The kiosks will charge 50 cents per hour, for a maximum of two or three hours, depending on the location. Parkers will be able to pay the meters using coins, credit cards and soon, an app called Passport, he said.
Hamilton by early 2020, when this photo was taken, installed eight parking-meter kiosks on High Street and near The Marcum development of apartments, restaurants and other businesses. The kiosks, which each serve several parking spaces, will be operational July 12. NICK GRAHAM / STAFF
He said for shops and restaurants, it’s important to have a free flow of parking nearby so customers are encouraged to pull in to park. The two-hour parking limits enforced by the meters are intended to keep nearby residents and employees from using parking for long periods.
Parking will be enforced from 9 a.m. to 5 p.m., Monday through Friday. In addition to that, evening hours also will be enforced along Riverfront Plaza from 5 to 10 p.m., Thursday through Saturday, when nearby restaurants and bars have some of their busiest hours.
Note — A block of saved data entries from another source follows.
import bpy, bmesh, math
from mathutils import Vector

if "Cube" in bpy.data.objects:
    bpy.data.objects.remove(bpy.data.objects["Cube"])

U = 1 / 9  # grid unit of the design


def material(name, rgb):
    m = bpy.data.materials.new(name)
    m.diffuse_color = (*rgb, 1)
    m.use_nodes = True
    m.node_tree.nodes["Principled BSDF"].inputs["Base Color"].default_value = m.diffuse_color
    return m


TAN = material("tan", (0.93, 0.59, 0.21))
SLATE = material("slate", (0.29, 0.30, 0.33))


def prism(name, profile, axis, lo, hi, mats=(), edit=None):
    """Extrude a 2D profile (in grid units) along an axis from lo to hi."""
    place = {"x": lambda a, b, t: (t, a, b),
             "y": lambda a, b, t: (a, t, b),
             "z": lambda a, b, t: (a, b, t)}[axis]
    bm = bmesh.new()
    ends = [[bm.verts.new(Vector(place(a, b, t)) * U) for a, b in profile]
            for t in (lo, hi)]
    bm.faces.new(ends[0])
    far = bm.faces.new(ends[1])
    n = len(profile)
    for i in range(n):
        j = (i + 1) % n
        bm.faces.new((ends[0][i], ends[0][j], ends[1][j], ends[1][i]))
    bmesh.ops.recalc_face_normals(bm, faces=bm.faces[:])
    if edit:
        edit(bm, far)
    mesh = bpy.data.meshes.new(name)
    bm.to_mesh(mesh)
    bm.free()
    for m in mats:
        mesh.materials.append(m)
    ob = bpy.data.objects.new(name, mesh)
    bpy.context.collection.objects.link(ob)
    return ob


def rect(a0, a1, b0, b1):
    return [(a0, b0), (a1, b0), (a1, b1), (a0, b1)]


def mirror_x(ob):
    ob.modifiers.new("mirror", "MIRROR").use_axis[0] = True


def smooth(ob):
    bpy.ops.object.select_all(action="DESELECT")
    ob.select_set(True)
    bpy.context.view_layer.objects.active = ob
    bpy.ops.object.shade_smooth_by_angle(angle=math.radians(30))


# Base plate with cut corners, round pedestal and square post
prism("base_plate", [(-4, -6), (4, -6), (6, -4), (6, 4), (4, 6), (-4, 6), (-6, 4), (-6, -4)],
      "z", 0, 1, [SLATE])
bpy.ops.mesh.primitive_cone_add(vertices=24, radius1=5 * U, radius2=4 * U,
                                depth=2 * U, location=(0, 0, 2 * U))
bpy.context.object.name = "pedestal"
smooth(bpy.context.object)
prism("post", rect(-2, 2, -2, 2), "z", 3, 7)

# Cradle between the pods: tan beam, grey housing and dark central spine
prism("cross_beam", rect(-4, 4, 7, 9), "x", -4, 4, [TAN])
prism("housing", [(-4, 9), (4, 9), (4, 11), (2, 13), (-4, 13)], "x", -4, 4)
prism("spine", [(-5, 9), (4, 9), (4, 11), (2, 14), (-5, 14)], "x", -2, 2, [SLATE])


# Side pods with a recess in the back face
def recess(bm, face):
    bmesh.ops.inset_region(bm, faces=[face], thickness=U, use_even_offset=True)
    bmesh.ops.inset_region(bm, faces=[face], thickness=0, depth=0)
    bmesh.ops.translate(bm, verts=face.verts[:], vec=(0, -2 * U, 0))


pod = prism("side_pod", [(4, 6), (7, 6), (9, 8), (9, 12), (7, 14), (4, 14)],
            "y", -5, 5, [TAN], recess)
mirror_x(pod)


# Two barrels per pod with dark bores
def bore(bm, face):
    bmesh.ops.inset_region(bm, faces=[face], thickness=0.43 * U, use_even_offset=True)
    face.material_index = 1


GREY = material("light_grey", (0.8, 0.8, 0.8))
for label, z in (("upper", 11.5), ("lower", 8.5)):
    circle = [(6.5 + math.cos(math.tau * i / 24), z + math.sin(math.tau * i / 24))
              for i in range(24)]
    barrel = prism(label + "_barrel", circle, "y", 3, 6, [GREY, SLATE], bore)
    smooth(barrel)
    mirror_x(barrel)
Fines for violations are $10, if the penalty is paid within 48 hours from midnight of the violation date the citation was issued. If it is paid between 48 and 96 hours afterward, the fine climbs to $20. After that, the fine climbs to $30.
The city will continue its use of the ‘Curbside Hamilton’ parking spaces in front shops and restaurants the city created early in the pandemic. Those areas, which are painted green, allow free parking for 10 minutes while people either park and wait for food and beverages either to be brought out to them or while they quickly go inside to make the pickups.
“We have those strategically placed all over the urban core,” said Mallory Greenham, small-business specialist for the city. “In fact, we’re getting ready to repaint those spots — some of them faded over the winter — and add a few more spots to places we think would benefit.”
Some of those spaces are along Main Street, in the downtown, in German Village, with another soon to be added in Lindenwald’s business district, Greenham said.
Each kiosk serves several parking spaces. After parking, people need to find the nearest kiosk and enter their license plate number before paying the parking fee.
The kiosks cost $85,000. City Manager Joshua Smith has said the city’s only goal financially is to recover costs of those kiosks plus their maintenance and costs of parking enforcement, not to make profits.